He returns to the crux of the matter here with a five line stanza question: "Would I be moved if I thought the music/Belonged to a world remote from this one,/If it didn't seem instead to be making the point/That conversation like this is available/At moments sufficiently free and self-forgetful?

We are moved when we make connection -- enriched when art enables us to do so.

On the same subject, Tony Hoagland's poem, Abstract Expressionism, gave rise to peals of laughter as we recognized ourselves in various personalities in front of a painting:
the amateur, naively going with associations/suggestions he tries to imagine as existing, the academic, the painterly painter. But really, standing in front of abstract expressionism is like standing in front of our own lives... paying attention to what is evoked in us.
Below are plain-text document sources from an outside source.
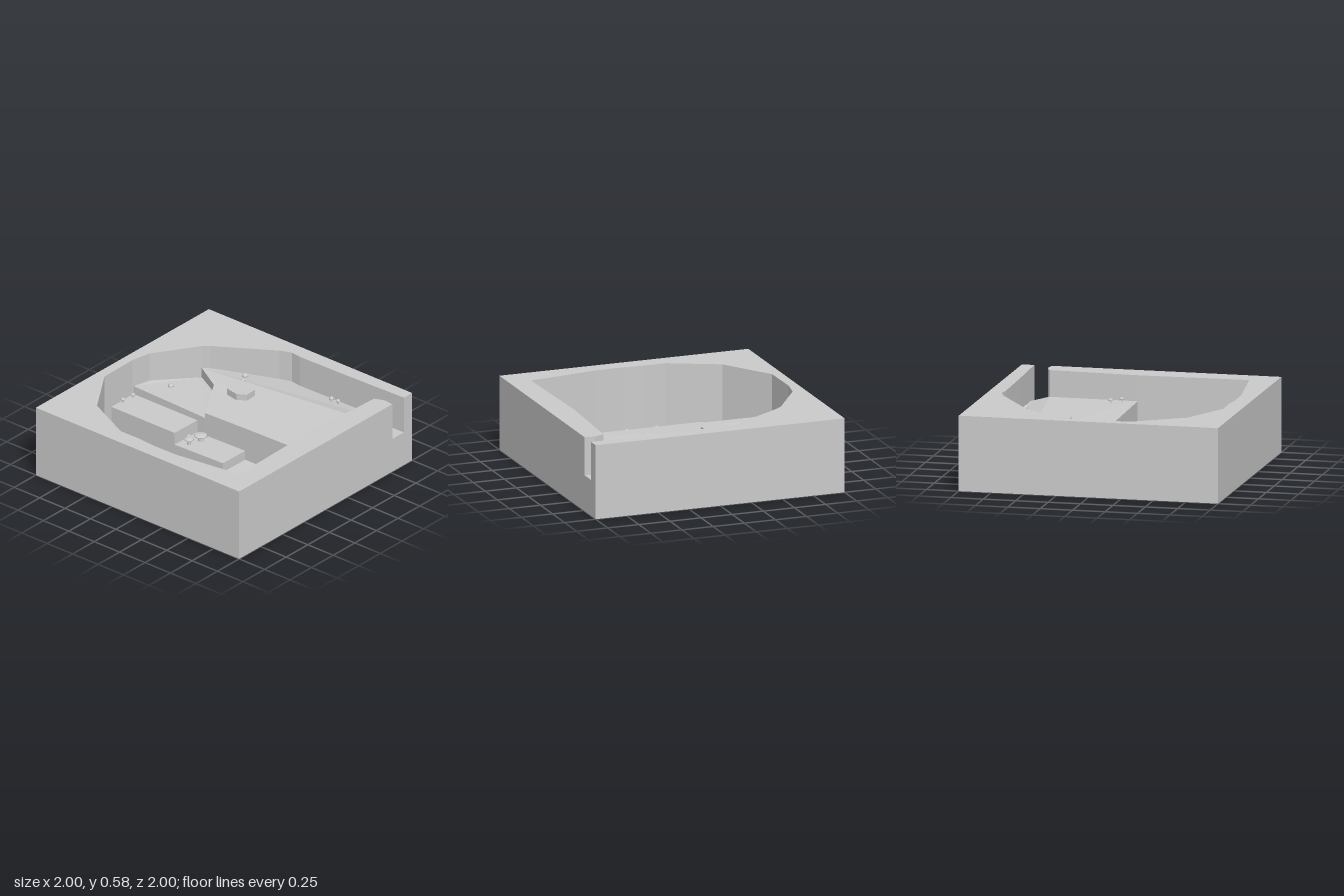
import * as THREE from 'three';

const material = new THREE.MeshStandardMaterial({ color: 0xcccccc, flatShading: true });
const smooth = new THREE.MeshStandardMaterial({ color: 0xcccccc });

function add(parent, name, geometry, mat = material) {
  const mesh = new THREE.Mesh(geometry, mat);
  mesh.name = name;
  parent.add(mesh);
  return mesh;
}

// Upright prism over [x, z] or [x, z, topHeight] corners; a corner's own height wins over `top`.
function prism(points, top, base = 0) {
  const shape = new THREE.Shape(points.map(([x, z]) => new THREE.Vector2(x, -z)));
  const geometry = new THREE.ExtrudeGeometry(shape, { depth: 1, bevelEnabled: false });
  geometry.rotateX(-Math.PI / 2);
  const pos = geometry.attributes.position;
  for (let i = 0; i < pos.count; i++) {
    if (pos.getY(i) < 0.5) { pos.setY(i, base); continue; }
    const corner = points.find(([x, z]) => Math.hypot(x - pos.getX(i), z - pos.getZ(i)) < 1e-4);
    pos.setY(i, corner[2] ?? top);
  }
  geometry.computeVertexNormals();
  return geometry;
}

// Mushroom with a tapered stem and a rounded cap
function mushroom(parent, x, y, z, r, flat) {
  const group = new THREE.Group();
  group.name = flat ? 'flatMushroom' : 'mushroom';
  const h = flat ? 0.04 : 0.02;
  const stem = add(group, 'stem', new THREE.CylinderGeometry(r * 0.3, r * 0.4, h, 8), smooth);
  stem.position.y = h / 2;
  const profile = [[0, 0], [0.85, 0], [1, 0.15], [0.92, 0.5], [0.6, 0.85], [0, 1]];
  const capHeight = flat ? 0.016 : r * 1.1;
  const cap = add(group, 'cap', new THREE.LatheGeometry(
    profile.map(([px, py]) => new THREE.Vector2(px * r, py * capHeight)), 8), smooth);
  cap.position.y = h;
  cap.rotation.y = Math.PI / 8;
  group.position.set(x, y, z);
  parent.add(group);
}

export function createModel() {
  const model = new THREE.Group();
  model.name = 'walledBasin';

  // Outer block: a square cut by the basin outline, open through a notch in the +x side
  const basin = [
    [0.53, -0.89], [0, -0.88], [-0.09, -0.89], [-0.18, -0.855], [-0.62, -0.575], [-0.67, -0.53],
    [-0.895, -0.19], [-0.925, -0.03], [-0.92, 0.3], [-0.67, 0.68], [-0.28, 0.865], [-0.1, 0.862],
    [0.05, 0.875], [0.27, 0.872], [0.825, 0.795], [0.805, -0.06], [0.84, -0.75],
  ];
  const notch = [[0.92, -0.78], [1, -0.77]];
  add(model, 'outerWalls', prism(
    [[1, -1], [-1, -1], [-1, 1], [1, 1], ...notch.slice().reverse(), ...basin.slice().reverse(), [1, -0.905]],
    0.577));

  // Floor of the notch
  add(model, 'notchFloor', prism([[0.855, -0.9], [0.84, -0.75], ...notch, [1, -0.905]], 0.28));

  // Low floor at the front of the basin
  add(model, 'lowerFloor', prism([
    [-0.925, -0.03, 0.065], [-0.92, 0.3, 0.065], [-0.67, 0.68, 0.065], [-0.28, 0.865, 0.07], [-0.1, 0.862, 0.07],
    [0.05, 0.875, 0.07], [0.27, 0.872, 0.075], [0.825, 0.795, 0.085], [0.805, -0.06, 0.09]]));

  // Three terraces stepping down towards +x
  add(model, 'highTerrace', prism([[-0.925, -0.045], [-0.92, 0.22], [-0.3, 0.22], [-0.295, -0.045]], 0.283));
  add(model, 'middleTerrace', prism([[-0.295, -0.045], [-0.3, 0.22], [0.165, 0.205], [0.165, -0.05]], 0.183));
  add(model, 'lowTerrace', prism([
    [0.165, -0.05, 0.107], [0.165, 0.205, 0.107], [0.57, 0.18, 0.087], [0.81, 0.17, 0.08], [0.805, -0.06, 0.1]]));

  // Side platform at the -x end
  add(model, 'sidePlatform', prism([
    [-0.67, -0.53, 0.31], [-0.895, -0.19, 0.345], [-0.925, -0.04, 0.35], [-0.22, -0.04, 0.33], [-0.44, -0.4, 0.32]]));

  // Upper plateau in two planes, the rear one falling towards the back wall
  add(model, 'upperPlateau', prism([
    [-0.67, -0.53, 0.39], [-0.44, -0.4, 0.383], [-0.22, -0.04, 0.372], [0.165, -0.05, 0.374],
    [0.805, -0.06, 0.378], [0.84, -0.75, 0.373]]));
  add(model, 'rearPlateau', prism([
    [-0.67, -0.53, 0.39], [0.84, -0.75, 0.373], [0.855, -0.9, 0.33], [0.53, -0.89, 0.33], [0, -0.88, 0.33],
    [-0.09, -0.89, 0.33], [-0.18, -0.855, 0.335], [-0.62, -0.575, 0.385]]));

  // Flat-topped boulder on the plateau
  add(model, 'boulder', prism([
    [-0.32, -0.45], [-0.31, -0.4], [-0.27, -0.35], [-0.16, -0.33], [-0.09, -0.37], [-0.095, -0.47],
    [-0.17, -0.53], [-0.27, -0.51]], 0.435, 0.3));

  // Mushrooms: x, ground, z, cap radius
  const mushrooms = [
    [0.36, 0.35, -0.82, 0.02], [0.42, 0.35, -0.825, 0.018], [-0.35, 0.36, -0.655, 0.026], [-0.31, 0.365, -0.585, 0.018],
    [0.69, 0.376, -0.24, 0.018], [0.75, 0.376, -0.17, 0.018], [-0.73, 0.31, -0.245, 0.025],
    [-0.89, 0.283, 0.005, 0.018], [-0.9, 0.283, 0.11, 0.018], [-0.27, 0.183, 0.09, 0.019], [0.49, 0.092, 0, 0.025],
    [-0.66, 0.065, 0.51, 0.018], [-0.615, 0.065, 0.595, 0.025], [-0.185, 0.07, 0.8, 0.025],
    [0.045, 0.07, 0.825, 0.018], [0.11, 0.07, 0.8, 0.018], [0.67, 0.085, 0.705, 0.026], [0.75, 0.085, 0.675, 0.018],
  ];
  for (const [x, y, z, r] of mushrooms) mushroom(model, x, y, z, r, false);
  mushroom(model, -0.19, 0.183, 0.045, 0.053, true);
  mushroom(model, -0.22, 0.183, 0.145, 0.038, true);

  return model;
}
Also from the Cortland Review is Patrick Cotter's poem which also has a dog. Unlike Hoagland's dog who has missed the boat, yet was there before it, Cotter's dog can "morse his message" which brings the speaker to wonder about how we decode messages -- whether in raindrops or barks. "If there are rules to this game/ I don't know what they are"

It is refreshing to laugh -- to have fresh and delightful ways of thinking about communication, art, how we are. The poem which had no artifice at all came at the end.
Idra Novey paints a perfect picture, as Marcie put it, of "hopeful expression of hopelessness." Re-read the title, "Of the Divine as Absence and Single Letter" and more appears as mystery. A suggestion, a hint, a real-ness in what is not.

Indeed, the details are real, oppositions of Holiday Inn and green; a beautiful flower called Joe Pye weed and peeling plaster; In the third stanza, the O sounds appear, a small tick of D on wind (hidden perhaps), owl, silo sliding to sticking, the doubled O in sorrow.
I’m listening to G now
but mean the owl, a wind playing the silo,
a sticking sorrow,

which then leaps to the actual snore of the visitor... and almost a prayer:
"make me kinder "-- and the double negative of "I’m not far from unfathoming it all."
Just as we cannot say the name of God, Yahweh, cannot fathom and cannot unfathom, if such a thing could be-- but there lies the confirmation of the mystery.

No comments: